It is a joint effort for individual
self-improvement. It seeks to cultivate the art of living and the building
of character. It teaches a philosophy of life which seeks to bring peace
and happiness to all mankind through the building of our own spiritual temples
on solid foundations.
Do not accept Freemasonry as a substitute for
religion. Masonic teachings will reinforce your belief in a Supreme Being
but your religious convictions are your own.
of your own volition you made application for
the degrees. You sought the recommendation of a friend whom you know to be
a Mason. You were thoroughly investigated. You were found
worthy. You are now an Apprentice.
soon as you have received your first degree, you will be known as an Entered
Apprentice. Throughout the ceremonies you will also be termed a Candidate,
a title you will retain until you are fully qualified for membership in your
In your progress through the degrees of
the Symbolic Lodge you will be "initiated" an Entered Apprentice,
"passed" to the degree of Fellowcraft, and "raised" to the
sublime degree of Master Mason.
countenances no horseplay in its ceremonies. The degrees are of a serious
nature, and you need have no apprehensions whatsoever about the manner of your
reception into each degree.
What does Freemasonry expect
Prepare your self for
initiation. Your primary duty is to approach each degree calmly and
solemnly. Come with an open and receptive mind, eager to learn and
confident that you will be in the hands of real friends, with nothing to fear.
In each degree you will note a significant characteristic of the ritual is in
its use of symbols. These express ideas visually through comparison and
are more impressive than words. Seeing these symbols in the degree will
help you to understand the purposes of Freemasonry.
Importance of Symbolism
plays a vital role in the Masonic ritual. You will find that the symbols
will help you to understand the precepts of Masonry.
When you knock at the door of Freemasonry, may it open for you a new meaning for
your life filled with opportunity.
Those who are preparing for their initiatory degree may wish to
read the article on this site titled Preparation.

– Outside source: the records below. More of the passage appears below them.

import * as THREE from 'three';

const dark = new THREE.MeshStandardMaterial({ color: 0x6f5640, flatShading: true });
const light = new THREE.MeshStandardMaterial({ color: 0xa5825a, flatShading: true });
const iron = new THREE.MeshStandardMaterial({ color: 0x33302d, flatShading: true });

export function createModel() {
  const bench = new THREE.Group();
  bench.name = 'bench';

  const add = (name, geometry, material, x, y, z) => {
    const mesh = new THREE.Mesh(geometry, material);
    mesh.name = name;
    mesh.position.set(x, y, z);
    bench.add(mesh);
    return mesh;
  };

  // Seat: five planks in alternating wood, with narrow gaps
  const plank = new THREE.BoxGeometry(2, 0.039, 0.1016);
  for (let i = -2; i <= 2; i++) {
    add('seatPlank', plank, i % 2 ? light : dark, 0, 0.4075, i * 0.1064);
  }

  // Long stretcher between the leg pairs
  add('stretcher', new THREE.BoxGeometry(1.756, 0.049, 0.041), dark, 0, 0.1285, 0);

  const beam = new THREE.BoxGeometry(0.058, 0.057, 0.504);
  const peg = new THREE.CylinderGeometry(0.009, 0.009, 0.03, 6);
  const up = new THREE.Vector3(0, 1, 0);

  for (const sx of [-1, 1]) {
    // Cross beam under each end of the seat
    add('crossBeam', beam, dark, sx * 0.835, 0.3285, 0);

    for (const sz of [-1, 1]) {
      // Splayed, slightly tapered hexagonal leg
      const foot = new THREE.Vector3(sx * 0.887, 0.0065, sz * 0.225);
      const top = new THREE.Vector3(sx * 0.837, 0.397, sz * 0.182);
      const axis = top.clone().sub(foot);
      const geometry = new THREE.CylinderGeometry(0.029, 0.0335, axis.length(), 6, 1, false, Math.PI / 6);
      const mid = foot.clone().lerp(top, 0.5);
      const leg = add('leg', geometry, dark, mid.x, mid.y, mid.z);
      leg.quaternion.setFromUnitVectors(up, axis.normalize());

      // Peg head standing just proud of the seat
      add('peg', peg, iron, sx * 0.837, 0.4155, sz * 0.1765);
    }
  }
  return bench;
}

In addition, we've added a short piece, famous for many decades, which talks of
the true friendships of Freemasonry and resonates with Masons both then and now:
The Lodge Room Over Simpkins' Store